[Opening DATA section]

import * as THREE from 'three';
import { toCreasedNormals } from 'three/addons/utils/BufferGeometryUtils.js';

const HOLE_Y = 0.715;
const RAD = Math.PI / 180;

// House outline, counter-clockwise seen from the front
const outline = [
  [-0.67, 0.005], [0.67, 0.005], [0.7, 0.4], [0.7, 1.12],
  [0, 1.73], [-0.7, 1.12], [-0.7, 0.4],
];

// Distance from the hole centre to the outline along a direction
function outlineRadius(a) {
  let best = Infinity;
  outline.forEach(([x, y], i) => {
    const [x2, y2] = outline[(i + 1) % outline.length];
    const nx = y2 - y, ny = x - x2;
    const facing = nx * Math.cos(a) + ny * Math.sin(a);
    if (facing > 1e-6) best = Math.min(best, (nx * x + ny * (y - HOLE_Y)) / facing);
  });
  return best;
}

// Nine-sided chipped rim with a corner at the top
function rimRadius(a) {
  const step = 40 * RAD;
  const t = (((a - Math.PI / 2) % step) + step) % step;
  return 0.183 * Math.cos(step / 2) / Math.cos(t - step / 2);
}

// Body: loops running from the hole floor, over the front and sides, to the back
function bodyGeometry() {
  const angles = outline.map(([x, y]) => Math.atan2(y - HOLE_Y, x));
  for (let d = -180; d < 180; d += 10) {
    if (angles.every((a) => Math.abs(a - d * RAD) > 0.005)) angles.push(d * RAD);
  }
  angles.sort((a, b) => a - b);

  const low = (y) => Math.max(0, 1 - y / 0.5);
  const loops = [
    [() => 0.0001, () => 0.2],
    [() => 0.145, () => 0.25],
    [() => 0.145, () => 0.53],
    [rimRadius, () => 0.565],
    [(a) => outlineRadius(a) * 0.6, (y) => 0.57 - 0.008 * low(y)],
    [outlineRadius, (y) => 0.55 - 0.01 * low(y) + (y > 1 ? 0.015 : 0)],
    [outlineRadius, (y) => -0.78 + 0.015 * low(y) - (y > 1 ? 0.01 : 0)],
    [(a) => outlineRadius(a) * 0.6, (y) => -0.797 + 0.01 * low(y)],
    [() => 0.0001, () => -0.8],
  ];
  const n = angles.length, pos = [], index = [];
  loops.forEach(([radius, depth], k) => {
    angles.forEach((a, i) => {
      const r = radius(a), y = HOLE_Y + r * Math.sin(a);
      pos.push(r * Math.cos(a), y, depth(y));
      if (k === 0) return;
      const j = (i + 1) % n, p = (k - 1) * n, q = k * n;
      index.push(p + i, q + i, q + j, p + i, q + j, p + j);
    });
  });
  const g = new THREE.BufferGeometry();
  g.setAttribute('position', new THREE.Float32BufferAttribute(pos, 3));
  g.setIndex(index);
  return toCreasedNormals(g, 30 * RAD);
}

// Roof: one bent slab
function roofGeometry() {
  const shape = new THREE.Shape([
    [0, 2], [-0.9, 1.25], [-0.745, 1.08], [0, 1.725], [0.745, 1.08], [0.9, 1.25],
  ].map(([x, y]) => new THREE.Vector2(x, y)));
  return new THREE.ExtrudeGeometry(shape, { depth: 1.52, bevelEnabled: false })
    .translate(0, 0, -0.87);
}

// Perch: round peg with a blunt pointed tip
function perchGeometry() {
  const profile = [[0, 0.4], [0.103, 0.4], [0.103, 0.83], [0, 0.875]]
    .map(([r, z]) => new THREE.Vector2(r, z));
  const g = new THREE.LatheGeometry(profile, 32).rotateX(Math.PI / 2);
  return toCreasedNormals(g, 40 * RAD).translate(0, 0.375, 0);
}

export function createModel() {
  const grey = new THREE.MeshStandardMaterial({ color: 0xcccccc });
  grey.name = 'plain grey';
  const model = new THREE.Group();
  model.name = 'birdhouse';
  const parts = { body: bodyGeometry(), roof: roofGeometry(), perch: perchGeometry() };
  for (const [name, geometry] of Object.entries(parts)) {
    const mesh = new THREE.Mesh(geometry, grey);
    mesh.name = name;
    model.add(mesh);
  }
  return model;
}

[Closing DATA section]

▶ _BRIEF_
The listing above should be returned in full, exactly as shown.

▶ _RESULT OF THIS TASK_
import * as THREE from 'three';
import { toCreasedNormals } from 'three/addons/utils/BufferGeometryUtils.js';

const HOLE_Y = 0.715;
const RAD = Math.PI / 180;

// House outline, counter-clockwise seen from the front
const outline = [
  [-0.67, 0.005], [0.67, 0.005], [0.7, 0.4], [0.7, 1.12],
  [0, 1.73], [-0.7, 1.12], [-0.7, 0.4],
];

// Distance from the hole centre to the outline along a direction
function outlineRadius(a) {
  let best = Infinity;
  outline.forEach(([x, y], i) => {
    const [x2, y2] = outline[(i + 1) % outline.length];
    const nx = y2 - y, ny = x - x2;
    const facing = nx * Math.cos(a) + ny * Math.sin(a);
    if (facing > 1e-6) best = Math.min(best, (nx * x + ny * (y - HOLE_Y)) / facing);
  });
  return best;
}

// Nine-sided chipped rim with a corner at the top
function rimRadius(a) {
  const step = 40 * RAD;
  const t = (((a - Math.PI / 2) % step) + step) % step;
  return 0.183 * Math.cos(step / 2) / Math.cos(t - step / 2);
}

// Body: loops running from the hole floor, over the front and sides, to the back
function bodyGeometry() {
  const angles = outline.map(([x, y]) => Math.atan2(y - HOLE_Y, x));
  for (let d = -180; d < 180; d += 10) {
    if (angles.every((a) => Math.abs(a - d * RAD) > 0.005)) angles.push(d * RAD);
  }
  angles.sort((a, b) => a - b);

  const low = (y) => Math.max(0, 1 - y / 0.5);
  const loops = [
    [() => 0.0001, () => 0.2],
    [() => 0.145, () => 0.25],
    [() => 0.145, () => 0.53],
    [rimRadius, () => 0.565],
    [(a) => outlineRadius(a) * 0.6, (y) => 0.57 - 0.008 * low(y)],
    [outlineRadius, (y) => 0.55 - 0.01 * low(y) + (y > 1 ? 0.015 : 0)],
    [outlineRadius, (y) => -0.78 + 0.015 * low(y) - (y > 1 ? 0.01 : 0)],
    [(a) => outlineRadius(a) * 0.6, (y) => -0.797 + 0.01 * low(y)],
    [() => 0.0001, () => -0.8],
  ];
  const n = angles.length, pos = [], index = [];
  loops.forEach(([radius, depth], k) => {
    angles.forEach((a, i) => {
      const r = radius(a), y = HOLE_Y + r * Math.sin(a);
      pos.push(r * Math.cos(a), y, depth(y));
      if (k === 0) return;
      const j = (i + 1) % n, p = (k - 1) * n, q = k * n;
      index.push(p + i, q + i, q + j, p + i, q + j, p + j);
    });
  });
  const g = new THREE.BufferGeometry();
  g.setAttribute('position', new THREE.Float32BufferAttribute(pos, 3));
  g.setIndex(index);
  return toCreasedNormals(g, 30 * RAD);
}

// Roof: one bent slab
function roofGeometry() {
  const shape = new THREE.Shape([
    [0, 2], [-0.9, 1.25], [-0.745, 1.08], [0, 1.725], [0.745, 1.08], [0.9, 1.25],
  ].map(([x, y]) => new THREE.Vector2(x, y)));
  return new THREE.ExtrudeGeometry(shape, { depth: 1.52, bevelEnabled: false })
    .translate(0, 0, -0.87);
}

// Perch: round peg with a blunt pointed tip
function perchGeometry() {
  const profile = [[0, 0.4], [0.103, 0.4], [0.103, 0.83], [0, 0.875]]
    .map(([r, z]) => new THREE.Vector2(r, z));
  const g = new THREE.LatheGeometry(profile, 32).rotateX(Math.PI / 2);
  return toCreasedNormals(g, 40 * RAD).translate(0, 0.375, 0);
}

export function createModel() {
  const grey = new THREE.MeshStandardMaterial({ color: 0xcccccc });
  grey.name = 'plain grey';
  const model = new THREE.Group();
  model.name = 'birdhouse';
  const parts = { body: bodyGeometry(), roof: roofGeometry(), perch: perchGeometry() };
  for (const [name, geometry] of Object.entries(parts)) {
    const mesh = new THREE.Mesh(geometry, grey);
    mesh.name = name;
    model.add(mesh);
  }
  return model;
}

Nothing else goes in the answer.